Your assignment -
The result should be an exact copy of the data, free of pictures.

Supplied records -
****************************************

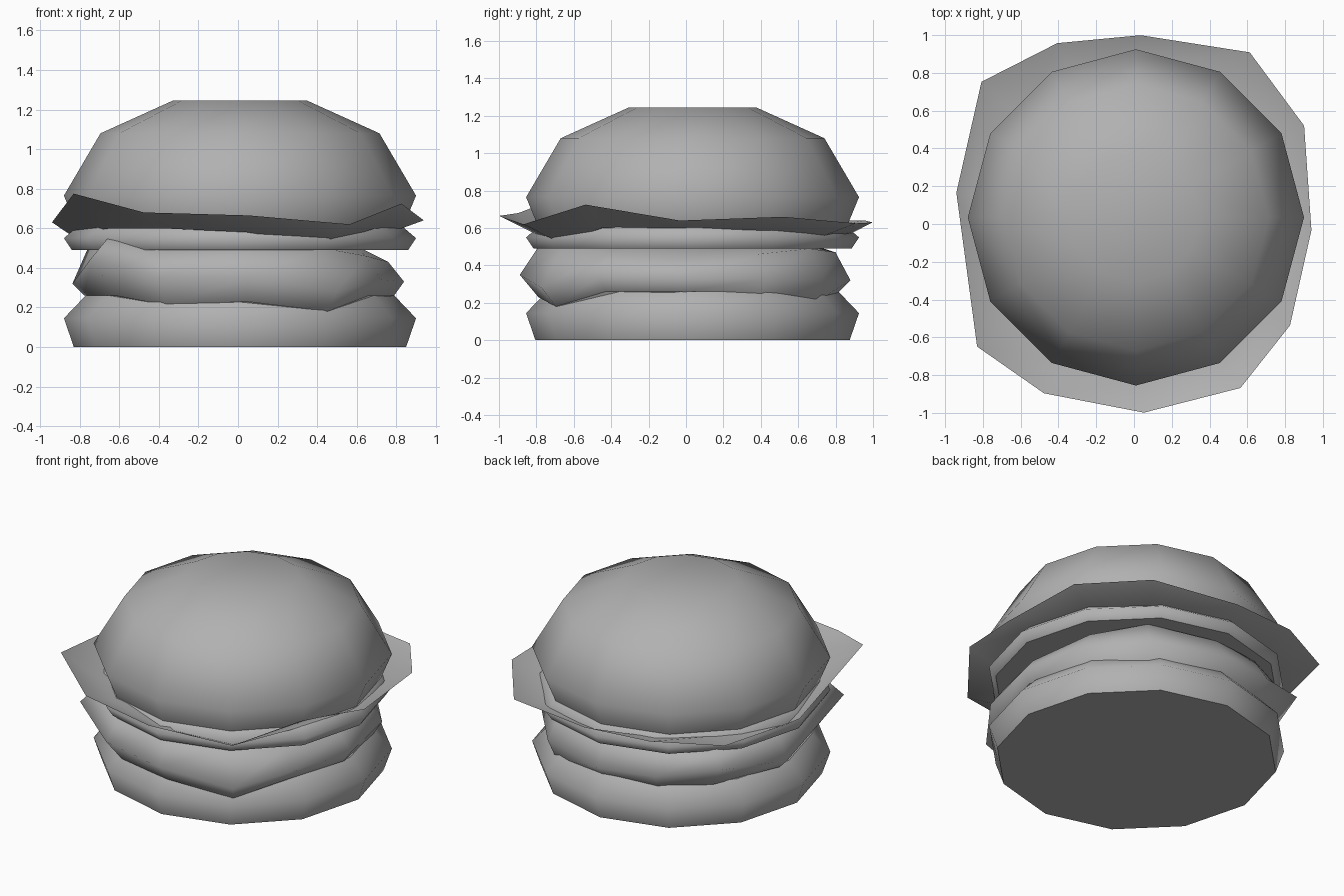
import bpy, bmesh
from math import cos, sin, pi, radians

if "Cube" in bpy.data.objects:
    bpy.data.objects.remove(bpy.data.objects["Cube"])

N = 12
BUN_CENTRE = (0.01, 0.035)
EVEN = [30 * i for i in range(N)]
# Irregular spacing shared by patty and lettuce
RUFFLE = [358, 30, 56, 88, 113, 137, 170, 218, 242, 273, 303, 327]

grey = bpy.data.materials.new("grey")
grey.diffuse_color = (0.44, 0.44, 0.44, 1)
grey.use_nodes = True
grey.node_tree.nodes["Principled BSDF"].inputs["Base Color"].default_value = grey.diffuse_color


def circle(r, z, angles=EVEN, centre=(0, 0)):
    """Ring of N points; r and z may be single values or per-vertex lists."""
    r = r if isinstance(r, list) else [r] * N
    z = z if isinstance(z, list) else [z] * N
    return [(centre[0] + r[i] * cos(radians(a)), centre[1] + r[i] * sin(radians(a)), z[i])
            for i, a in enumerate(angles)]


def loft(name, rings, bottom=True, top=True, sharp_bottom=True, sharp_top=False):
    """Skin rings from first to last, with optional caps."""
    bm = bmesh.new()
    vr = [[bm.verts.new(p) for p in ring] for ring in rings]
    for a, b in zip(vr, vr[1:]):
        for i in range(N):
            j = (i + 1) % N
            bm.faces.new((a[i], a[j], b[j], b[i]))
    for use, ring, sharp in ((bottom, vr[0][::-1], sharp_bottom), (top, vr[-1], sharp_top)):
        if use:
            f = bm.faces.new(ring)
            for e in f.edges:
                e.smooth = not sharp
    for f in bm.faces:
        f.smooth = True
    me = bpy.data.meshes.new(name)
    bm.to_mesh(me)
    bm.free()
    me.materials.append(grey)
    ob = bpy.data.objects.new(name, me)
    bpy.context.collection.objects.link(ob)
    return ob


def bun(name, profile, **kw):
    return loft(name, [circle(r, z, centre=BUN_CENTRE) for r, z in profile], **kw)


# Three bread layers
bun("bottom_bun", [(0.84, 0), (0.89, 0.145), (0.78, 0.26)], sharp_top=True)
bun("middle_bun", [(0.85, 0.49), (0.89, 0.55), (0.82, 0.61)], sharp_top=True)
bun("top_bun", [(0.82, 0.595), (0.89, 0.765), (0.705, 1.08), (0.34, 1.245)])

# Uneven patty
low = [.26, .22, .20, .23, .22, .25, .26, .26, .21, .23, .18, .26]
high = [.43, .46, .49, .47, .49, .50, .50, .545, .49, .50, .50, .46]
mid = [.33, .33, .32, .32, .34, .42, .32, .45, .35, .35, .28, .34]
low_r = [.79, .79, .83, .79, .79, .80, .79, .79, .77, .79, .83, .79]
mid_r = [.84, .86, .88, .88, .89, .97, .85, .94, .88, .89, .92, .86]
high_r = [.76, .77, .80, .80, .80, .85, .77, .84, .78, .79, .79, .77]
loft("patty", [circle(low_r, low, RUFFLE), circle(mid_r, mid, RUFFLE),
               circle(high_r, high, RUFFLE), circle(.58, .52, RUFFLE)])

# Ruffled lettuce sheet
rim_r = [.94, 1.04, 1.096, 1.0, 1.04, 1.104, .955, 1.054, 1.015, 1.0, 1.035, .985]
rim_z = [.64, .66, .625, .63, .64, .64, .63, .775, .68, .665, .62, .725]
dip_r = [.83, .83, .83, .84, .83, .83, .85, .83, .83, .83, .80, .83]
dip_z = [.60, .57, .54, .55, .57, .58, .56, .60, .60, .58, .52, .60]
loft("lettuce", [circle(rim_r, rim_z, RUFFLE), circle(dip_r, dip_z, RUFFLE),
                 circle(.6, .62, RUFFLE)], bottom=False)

****************************************

Task result -
import bpy, bmesh
from math import cos, sin, pi, radians

if "Cube" in bpy.data.objects:
    bpy.data.objects.remove(bpy.data.objects["Cube"])

N = 12
BUN_CENTRE = (0.01, 0.035)
EVEN = [30 * i for i in range(N)]
# Irregular spacing shared by patty and lettuce
RUFFLE = [358, 30, 56, 88, 113, 137, 170, 218, 242, 273, 303, 327]

grey = bpy.data.materials.new("grey")
grey.diffuse_color = (0.44, 0.44, 0.44, 1)
grey.use_nodes = True
grey.node_tree.nodes["Principled BSDF"].inputs["Base Color"].default_value = grey.diffuse_color


def circle(r, z, angles=EVEN, centre=(0, 0)):
    """Ring of N points; r and z may be single values or per-vertex lists."""
    r = r if isinstance(r, list) else [r] * N
    z = z if isinstance(z, list) else [z] * N
    return [(centre[0] + r[i] * cos(radians(a)), centre[1] + r[i] * sin(radians(a)), z[i])
            for i, a in enumerate(angles)]


def loft(name, rings, bottom=True, top=True, sharp_bottom=True, sharp_top=False):
    """Skin rings from first to last, with optional caps."""
    bm = bmesh.new()
    vr = [[bm.verts.new(p) for p in ring] for ring in rings]
    for a, b in zip(vr, vr[1:]):
        for i in range(N):
            j = (i + 1) % N
            bm.faces.new((a[i], a[j], b[j], b[i]))
    for use, ring, sharp in ((bottom, vr[0][::-1], sharp_bottom), (top, vr[-1], sharp_top)):
        if use:
            f = bm.faces.new(ring)
            for e in f.edges:
                e.smooth = not sharp
    for f in bm.faces:
        f.smooth = True
    me = bpy.data.meshes.new(name)
    bm.to_mesh(me)
    bm.free()
    me.materials.append(grey)
    ob = bpy.data.objects.new(name, me)
    bpy.context.collection.objects.link(ob)
    return ob


def bun(name, profile, **kw):
    return loft(name, [circle(r, z, centre=BUN_CENTRE) for r, z in profile], **kw)


# Three bread layers
bun("bottom_bun", [(0.84, 0), (0.89, 0.145), (0.78, 0.26)], sharp_top=True)
bun("middle_bun", [(0.85, 0.49), (0.89, 0.55), (0.82, 0.61)], sharp_top=True)
bun("top_bun", [(0.82, 0.595), (0.89, 0.765), (0.705, 1.08), (0.34, 1.245)])

# Uneven patty
low = [.26, .22, .20, .23, .22, .25, .26, .26, .21, .23, .18, .26]
high = [.43, .46, .49, .47, .49, .50, .50, .545, .49, .50, .50, .46]
mid = [.33, .33, .32, .32, .34, .42, .32, .45, .35, .35, .28, .34]
low_r = [.79, .79, .83, .79, .79, .80, .79, .79, .77, .79, .83, .79]
mid_r = [.84, .86, .88, .88, .89, .97, .85, .94, .88, .89, .92, .86]
high_r = [.76, .77, .80, .80, .80, .85, .77, .84, .78, .79, .79, .77]
loft("patty", [circle(low_r, low, RUFFLE), circle(mid_r, mid, RUFFLE),
               circle(high_r, high, RUFFLE), circle(.58, .52, RUFFLE)])

# Ruffled lettuce sheet
rim_r = [.94, 1.04, 1.096, 1.0, 1.04, 1.104, .955, 1.054, 1.015, 1.0, 1.035, .985]
rim_z = [.64, .66, .625, .63, .64, .64, .63, .775, .68, .665, .62, .725]
dip_r = [.83, .83, .83, .84, .83, .83, .85, .83, .83, .83, .80, .83]
dip_z = [.60, .57, .54, .55, .57, .58, .56, .60, .60, .58, .52, .60]
loft("lettuce", [circle(rim_r, rim_z, RUFFLE), circle(dip_r, dip_z, RUFFLE),
                 circle(.6, .62, RUFFLE)], bottom=False)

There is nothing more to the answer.